A comprehensive report entitled Biogas as Fuel for Buses, prepared by HOG Energy and signed off in December 2010, proposes that for climate and environmental reasons Norway should focus on biogas as fuel for buses. The transport sector in the country is responsible for 32% of total CO2 emissions, in addition to adverse regional emissions of NOx, SO2 and particulates. The report says biogas releases virtually no particles and very small amounts of NOx.
Measurements also show that the noise level of a gas engine is about half as high as that of a diesel engine. Additionally the report says investment in natural gas infrastructure will enable wider distribution of biogas as production increases. Norway is encouraged by Sweden’s example, where the proportion of biomethane has increased to 65%.
An interim report delivered in February 2010 resulted in the City Council in Bergen deciding to build a biogas plant in Rådalen with sewage sludge as raw materials, and build up an extensive infrastructure for natural gas. 81 buses now operate on natural gas in that city. HOG Energy prepared an English-language presentation on the work undertaken in Bergen, entitled Baltic Biogas Bus Project 2009 – 2012 (subtitled Introducing Gas Buses in Bergen: Strategies for decision making processes) in September 2010.
New gas buses are used in Trondheim, and biogas is in use as a fuel in Oslo. Also, Tromsø has put forward proposals for natural gas buses.
Paralleling this development is Norway’s shipping industry, moving quickly to reduce emissions by switching to liquified natural gas (LNG). NGV Global News maritime articles track some of these changes.

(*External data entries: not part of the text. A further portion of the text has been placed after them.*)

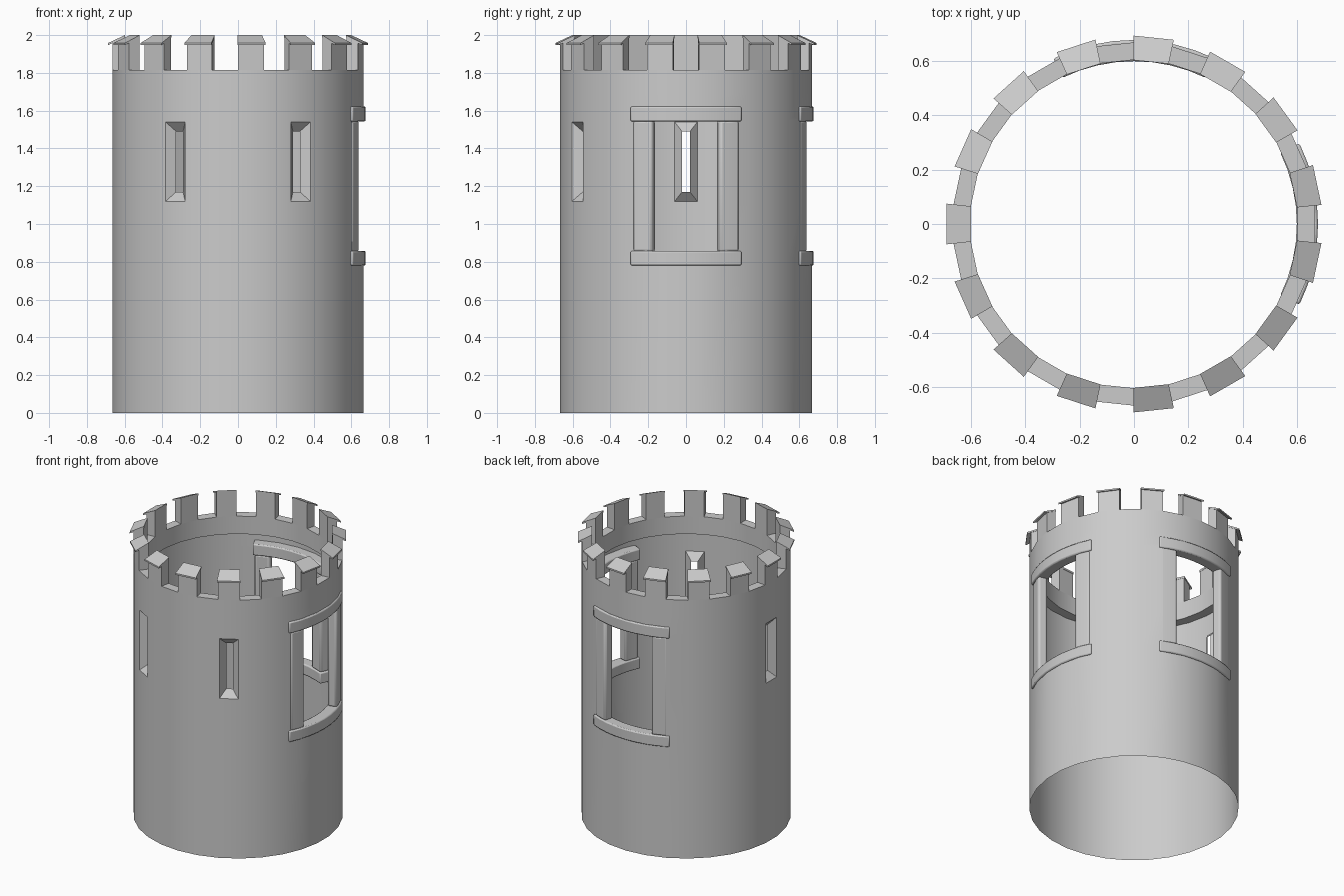
import bpy, bmesh
from math import cos, sin, radians

cube = bpy.data.objects.get("Cube")
if cube:
    bpy.data.objects.remove(cube)

STEP = 12                       # degrees per wall facet
R_OUT, R_IN = 0.667, 0.603      # wall and parapet radii
TOP = 1.815                     # floor of the gaps between merlons
LEDGE = 1.69                    # underside of the parapet
WINDOWS = (0, 90)
SLITS = (180, 240, 300)

stone = bpy.data.materials.new("grey stone")
stone.use_nodes = True
grey = (0.6, 0.6, 0.6, 1)
stone.diffuse_color = grey
stone.node_tree.nodes["Principled BSDF"].inputs["Base Color"].default_value = grey


def polar(r, deg, z):
    a = radians(deg)
    return (r * cos(a), r * sin(a), z)


def finish(bm, name, bevel=0.0, recalc=True):
    bmesh.ops.remove_doubles(bm, verts=bm.verts, dist=0.0005)
    if recalc:
        bmesh.ops.recalc_face_normals(bm, faces=bm.faces)
    mesh = bpy.data.meshes.new(name)
    bm.to_mesh(mesh)
    bm.free()
    mesh.materials.append(stone)
    obj = bpy.data.objects.new(name, mesh)
    bpy.context.collection.objects.link(obj)
    if bevel:
        mod = obj.modifiers.new("soft edges", "BEVEL")
        mod.width = bevel
        mod.segments = 2
    bpy.ops.object.select_all(action="DESELECT")
    obj.select_set(True)
    bpy.context.view_layer.objects.active = obj
    bpy.ops.object.shade_smooth_by_angle(angle=radians(35))
    return obj


def sweep(bm, profile, start, end, steps):
    """Sweep a closed (radius, z) profile round the tower axis."""
    rings = []
    for i in range(steps + 1):
        a = start + (end - start) * i / steps
        rings.append([bm.verts.new(polar(r, a, z)) for r, z in profile])
    n = len(profile)
    for a, b in zip(rings, rings[1:]):
        for i in range(n):
            j = (i + 1) % n
            bm.faces.new((a[i], b[i], b[j], a[j]))
    if end - start < 360:
        bm.faces.new(rings[0])
        bm.faces.new(rings[-1][::-1])


def box(r0, r1, z0, z1):
    return [(r0, z0), (r1, z0), (r1, z1), (r0, z1)]


def slit_cell(bm, centre, z0, z1):
    """Fill one wall cell with a splayed arrow slit, open in the middle."""
    a = radians(centre)
    flat = R_OUT * cos(radians(STEP / 2))
    half = R_OUT * sin(radians(STEP / 2))

    def ring(w, low, high, depth):
        d = flat - depth
        return [bm.verts.new((d * cos(a) - s * sin(a), d * sin(a) + s * cos(a), z))
                for s, z in ((-w, low), (w, low), (w, high), (-w, high))]

    loops = [ring(half, z0, z1, 0),
             ring(0.06, z0 + 0.01, z1 - 0.01, 0),
             ring(0.021, z0 + 0.06, z1 - 0.06, 0.045)]
    for outer, inner in zip(loops, loops[1:]):
        for i in range(4):
            j = (i + 1) % 4
            bm.faces.new((outer[i], outer[j], inner[j], inner[i]))


# Thin round wall with window openings and arrow slits
rows = [0, 0.82, 1.11, 1.55, 1.58, LEDGE, TOP]
bm = bmesh.new()
for k in range(360 // STEP):
    centre = k * STEP
    a0, a1 = centre - STEP / 2, centre + STEP / 2
    in_window = any(abs((centre - w + 180) % 360 - 180) < 19 for w in WINDOWS)
    for z0, z1 in zip(rows, rows[1:]):
        if in_window and 0.8 < z0 and z1 < 1.6:
            continue
        if centre in SLITS and z0 == 1.11:
            slit_cell(bm, centre, z0, z1)
            continue
        bm.faces.new([bm.verts.new(polar(R_OUT, a, z))
                      for a, z in ((a0, z0), (a1, z0), (a1, z1), (a0, z1))])
finish(bm, "tower_wall", recalc=False)

# Thicker parapet ring around the top
bm = bmesh.new()
sweep(bm, box(R_IN, R_OUT, LEDGE, TOP), -STEP / 2, 360 - STEP / 2, 360 // STEP)
finish(bm, "parapet")

# Merlons with sloping cap slabs on every second facet
merlons, caps = bmesh.new(), bmesh.new()
for centre in range(STEP, 360, 2 * STEP):
    a0, a1 = centre - STEP / 2, centre + STEP / 2
    sweep(merlons, [(R_IN, TOP), (R_OUT, TOP), (R_OUT, 1.96), (R_IN, 1.99)], a0, a1, 1)
    sweep(caps, [(R_IN - 0.001, 1.987), (0.692, 1.947), (0.692, 1.958), (R_IN - 0.001, 2.0)],
          a0 - 0.2, a1 + 0.2, 1)
finish(merlons, "merlons")
finish(caps, "merlon_caps")

# Window surrounds: curved lintel and sill with two posts
for w, side in zip(WINDOWS, ("left", "back")):
    for part, z0, z1 in (("sill", 0.78, 0.857), ("lintel", 1.543, 1.622)):
        bm = bmesh.new()
        sweep(bm, box(0.598, 0.676, z0, z1), w - 26, w + 26, 8)
        finish(bm, f"{side}_window_{part}", bevel=0.008)
    bm = bmesh.new()
    for s in (-1, 1):
        mid = w + s * 20.3
        sweep(bm, box(0.604, 0.668, 0.85, 1.55), mid - 4.8, mid + 4.8, 2)
    finish(bm, f"{side}_window_posts", bevel=0.015)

The report, only available in Norwegian, is available from NGVA Europe as a pdf file.